Following the highly anticipated theatrical release of Shin Godzilla in late July, the King of the Monsters is getting more media and popular attention in Japan than he has in decades. While he never completely went away, the heavy, mature approach taken by new-to-the-series director Hideaki Anno has made Godzilla pop culturally significant in a way that’s reminiscent of his 1954 debut.
Just how successful has the movie been? As of September 4, 38 days after its release, Shin Godzilla has pulled in six billion yen (US$58.2 million) in box office revenue, more than any other domestically produced live-action film this year. The final tally is expected to break 7 billion, which would be more than 2016’s top earner so far, the newest Detective Conan anime movie, which was released in April and took in 6.4 billion yen in ticket sales.
And yet, it’s looking doubtful that, when the dust settles, Shin Godzilla will be the number-one domestic movie in Japan for 2016. Your Name, the newest theatrical feature from anime director Makoto Shinkai, debuted on August 26. In just 10 days, the film has raked in 3.8 billion (as of September 4). In other words, Your Name has made almost two-thirds as much as Shin Godzilla despite the kaiju movie having a one-month-plus head start.
▼ The trailer for Shinkai’s Your Name
With that sort of momentum, analysts are saying the anime could break the eight or even nine-billion yen mark, so it looks like Godzilla is going to be defeated by Your Name. Really, though, kaiju historians should have seen this outcome coming, since it’s almost exactly what happened 62 years ago.

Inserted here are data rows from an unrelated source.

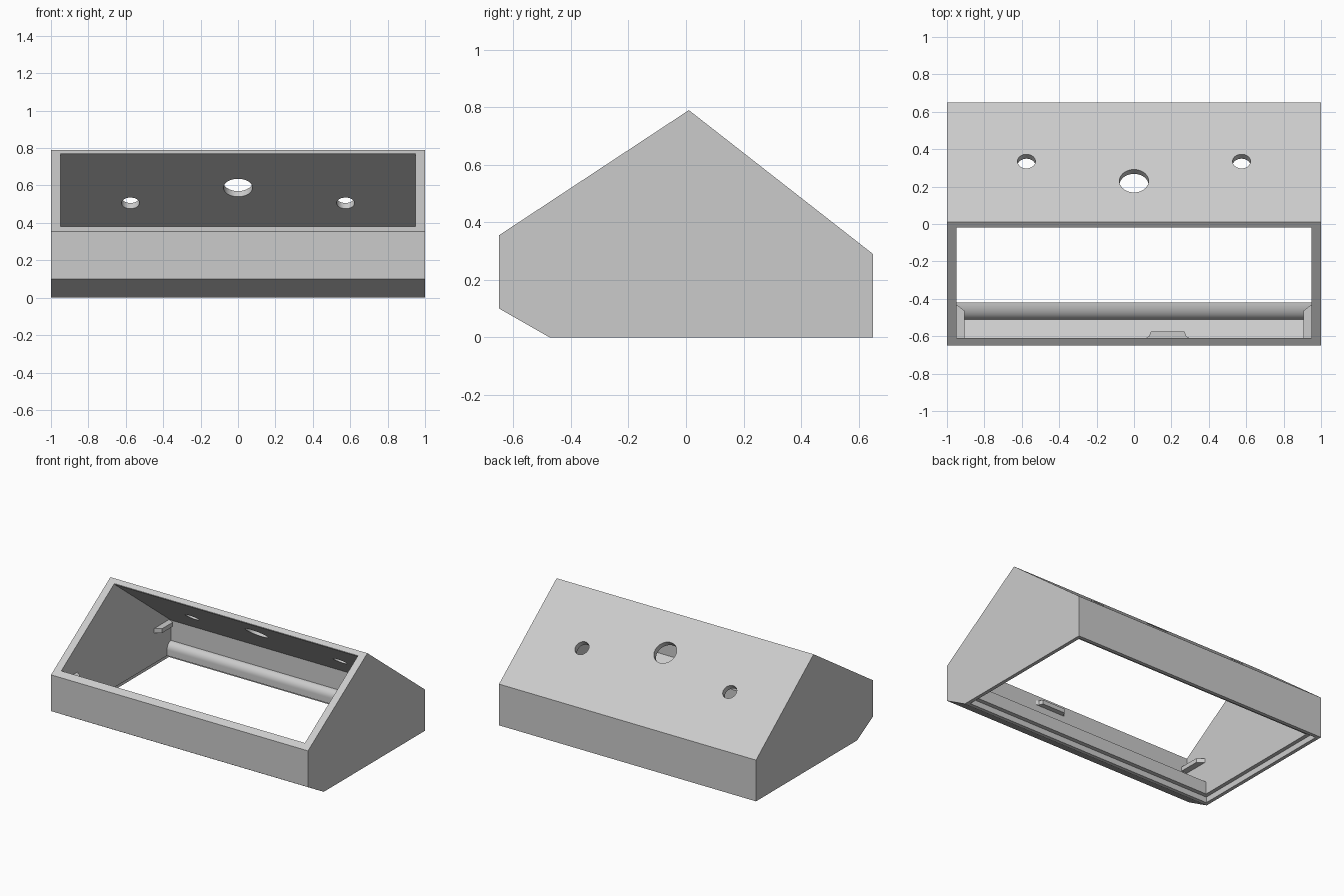
import bpy
import math
from mathutils import Vector

if "Cube" in bpy.data.objects:
    bpy.data.objects.remove(bpy.data.objects["Cube"], do_unlink=True)

# Single light grey plastic
grey = bpy.data.materials.new("light_grey")
grey.use_nodes = True
grey.diffuse_color = (0.6, 0.6, 0.6, 1)
grey.node_tree.nodes["Principled BSDF"].inputs["Base Color"].default_value = (0.6, 0.6, 0.6, 1)


def prism(name, outline, low, high, place):
    """Extrude an outline; place maps (u, v, depth) to a point."""
    n = len(outline)
    verts = [place(u, v, d) for d in (low, high) for u, v in outline]
    faces = [tuple(range(n))[::-1], tuple(range(n, 2 * n))]
    faces += [(i, (i + 1) % n, n + (i + 1) % n, n + i) for i in range(n)]
    mesh = bpy.data.meshes.new(name)
    mesh.from_pydata(verts, [], faces)
    mesh.materials.append(grey)
    obj = bpy.data.objects.new(name, mesh)
    bpy.context.collection.objects.link(obj)
    # consistent outward normals
    bpy.context.view_layer.objects.active = obj
    bpy.ops.object.mode_set(mode='EDIT')
    bpy.ops.mesh.select_all(action='SELECT')
    bpy.ops.mesh.normals_make_consistent(inside=False)
    bpy.ops.object.mode_set(mode='OBJECT')
    return obj


def side(u, v, d):
    return (d, u, v)


def plan(u, v, d):
    return (u, v, d)


def arc(cy, cz, ry, rz, start, end, steps=10):
    angles = [math.radians(start + (end - start) * i / steps) for i in range(steps + 1)]
    return [(cy + ry * math.cos(a), cz + rz * math.sin(a)) for a in angles]


def cut(target, cutter):
    mod = target.modifiers.new("cut", 'BOOLEAN')
    mod.operation = 'DIFFERENCE'
    mod.solver = 'EXACT'
    mod.object = cutter
    bpy.context.view_layer.objects.active = target
    bpy.ops.object.modifier_apply(modifier=mod.name)
    bpy.data.objects.remove(cutter, do_unlink=True)


# Outer wedge body
peak, back_top = (0.01, 0.79), (0.65, 0.29)
body = prism("enclosure_shell", [(-0.65, 0.1), (-0.475, 0), (0.65, 0), back_top, peak,
                                 (-0.65, 0.355)], -1, 1, side)

# Hollow interior, with rounded ridges above the floor opening
cavity = [(-0.61, 0.9), (-0.02, 0.9), (-0.02, 0.765), (0.61, 0.272)]
cavity += arc(0.61, 0.08, 0.045, 0.05, 90, 180)
cavity += [(0.565, -0.1), (-0.42, -0.1)]
cavity += arc(-0.42, 0.068, 0.09, 0.06, 90, 180)
cavity += [(-0.61, 0.124)]
cut(body, prism("cavity_cutter", cavity, -0.948, 0.948, side))

# Recess for the base plate
recess = [(-0.45, -0.1), (0.625, -0.1), (0.625, 0.04), (-0.45, 0.04)]
cut(body, prism("recess_cutter", recess, -0.975, 0.975, side))

# Round holes square to the rear slope
normal = Vector((0, peak[1] - back_top[1], back_top[0] - peak[0])).normalized()
slope = (back_top[1] - peak[1]) / (back_top[0] - peak[0])
for x, y, radius in ((0, 0.23, 0.078), (-0.575, 0.335, 0.048), (0.575, 0.335, 0.048)):
    bpy.ops.mesh.primitive_cylinder_add(
        vertices=48, radius=radius, depth=0.2,
        location=(x, y, peak[1] + slope * (y - peak[0])),
        rotation=normal.to_track_quat('Z', 'Y').to_euler())
    drill = bpy.context.object
    drill.data.materials.append(grey)
    cut(body, drill)

bpy.ops.object.select_all(action='DESELECT')
body.select_set(True)
bpy.context.view_layer.objects.active = body
bpy.ops.object.shade_smooth_by_angle(angle=math.radians(25))

# Small clip on the front wall
prism("front_clip", [(0.06, -0.612), (0.08, -0.6), (0.09, -0.575), (0.27, -0.575),
                     (0.28, -0.6), (0.3, -0.612)], 0.315, 0.345, plan)

# Clips on both side walls, near the front and the rear
for s, label in ((1, "left"), (-1, "right")):
    prism(label + "_front_clip", [(s * 0.95, -0.612), (s * 0.905, -0.612), (s * 0.905, -0.465),
                                  (s * 0.95, -0.43)], 0.275, 0.305, plan)
    prism(label + "_rear_clip", [(s * 0.95, 0.59), (s * 0.905, 0.57), (s * 0.905, 0.45),
                                 (s * 0.95, 0.42)], 0.255, 0.285, plan)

Back in 1954, when Godzilla was rampaging on the silver screen for the very first time, the Japanese film industry didn’t measure box office revenue. It did, though, keep track of the distribution fees that movies earned, and the original Godzilla produced an impressive 1.6 billion yen for its studio. Still, that was less than half of the 3.3 billion yen for 1954’s top domestic movie. And what was that movie’s title?
While the Shinkai anime has no official connection to the 1954 live-action hit (which was the culmination of a trilogy), the two films have the exact same Japanese title, Kimi no Na ha, which translates to “Your Name.” Both movies to bear the Your Name title also focus on a trepidatious romance between a man and woman who feel an undeniable attraction, yet can’t easily be with one another (although it’s the chaos of World War II-era Japan that gets in the would-be lovers’ way in the live-action Your Name, as opposed to science-fiction body swapping in the anime).
Historic precedent or not, 2016’s increasingly likely surprise upset has to be a little vexing for the Shin Godzilla team, since for a while it looked like nothing was going to steal their thunder. On the plus side, both the new kaiju movie and Shinkai anime come from distributer Toho, so in a lot of ways, the situation is really a win-win. Still, if Godzilla’s handlers want the big guy to reign over all domestic competition at the box office, they might want to make sure that any sequel plans they have don’t overlap with yet another movie called Your Name.
Follow Casey on Twitter, where he’s still got that Radwimps’ song from Your Name stuck in his head.